Trafalgar is full of lessons. When my wife and I visited London last September, we took our young son, a fervent admirer of Nelson, to Trafalgar Square to see Nelson’s column. We were surprised to see that it had company. On one of the plinths behind the famous memorial sat a huge sculpture of white marble. This, I knew, was one of the benefactions that Ken Livingstone, the Communist mayor of London, had bestowed on his grateful constituency: public art on Trafalgar Square that was more in keeping with cool Britannia’s new image than statues of warriors. From a distance, the white blob looked liked a gigantic marshmallow in need of an air pump. But on closer inspection, it turned out to be a sculpture of an armless and mostly legless woman, with swollen breasts and distended belly. In fact, it was a sculpture by Marc Quinn of one Alison Lapper, made when she was eight months pregnant. Ms. Lapper, who was born with those horrible handicaps, is herself an artist. Asked how she felt about the sculpture, Ms. Lapper said that she was glad that at last Trafalgar Square recognized someone who was not a white male murderer. It is worth noting, as one journalist pointed out, that the architects of Trafalgar Square were ahead of their time in at least one sense, for the sculpture of Ms. Lapper represented the second commemoration of a seriously disabled person. After all, there is Nelson on his column, missing his right arm and an eye.

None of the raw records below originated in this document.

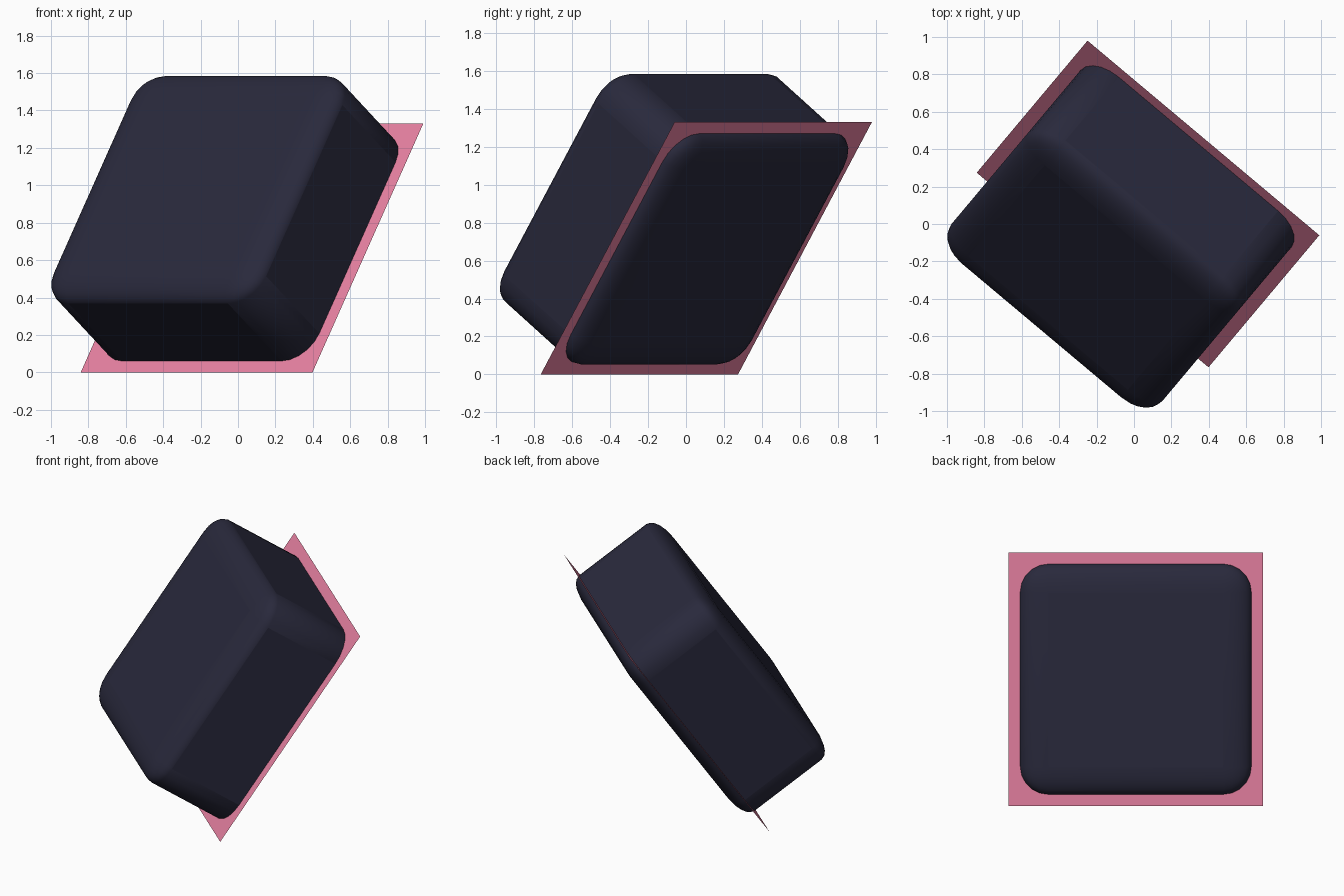
import bpy
from mathutils import Matrix, Vector

cube = bpy.data.objects.get("Cube")
if cube:
    bpy.data.objects.remove(cube, do_unlink=True)


def material(name, rgb):
    mat = bpy.data.materials.new(name)
    mat.use_nodes = True
    mat.diffuse_color = (*rgb, 1)
    mat.node_tree.nodes["Principled BSDF"].inputs["Base Color"].default_value = (*rgb, 1)
    return mat


# Shared tilted frame: side and up run along the sheet, out points away from it
side = Vector((0.766, -0.643, 0)).normalized()
up = Vector((0.364, 0.438, 0.822))
up = (up - side * up.dot(side)).normalized()
out = side.cross(up)
frame = Matrix((side, up, out)).transposed().to_4x4()
centre = Vector((0.075, 0.107, 0.665))


def place(name, offset, size, mat):
    obj = bpy.context.object
    obj.name = name
    obj.matrix_world = (Matrix.Translation(centre + out * offset) @ frame
                        @ Matrix.Diagonal((*size, 1)))
    obj.data.materials.append(mat)
    return obj


# Thin square sheet
bpy.ops.mesh.primitive_plane_add(size=1)
place("square_sheet", 0, (1.618, 1.618, 1), material("pink", (0.80, 0.22, 0.36)))

# Rounded block, flattened along its depth so the rounding flattens too
front, back = 0.625, -0.085
bpy.ops.mesh.primitive_cube_add(size=1)
block = place("rounded_block", (front + back) / 2, (1.472, 1.472, front - back),
              material("dark navy", (0.022, 0.022, 0.045)))
bevel = block.modifiers.new("rounding", "BEVEL")
bevel.width = 0.122
bevel.segments = 5
bpy.ops.object.shade_smooth_by_angle()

According to the Boston Globe last week, “Sculptor Arturo Di Modica installed the bull without permits one night near the New York Stock Exchange as a tribute to the country’s recovery from the 1987 stock market crash, the Times reported. It was moved to its current location a few days later.”
As with the last decade’s “improvements” to Trafalgar, courtesy of London’s then-Mayor “Red” Ken Livingstone, I assume this latest ode to grrrl power will be up for quite some time as well, both to the delight of CNN, amazed that an inert bronze statue can remain upright when snow falls on it, to Trump supporters who have placed red MAGA hats on it – to those who have performed rather cruder gestures involving the statue.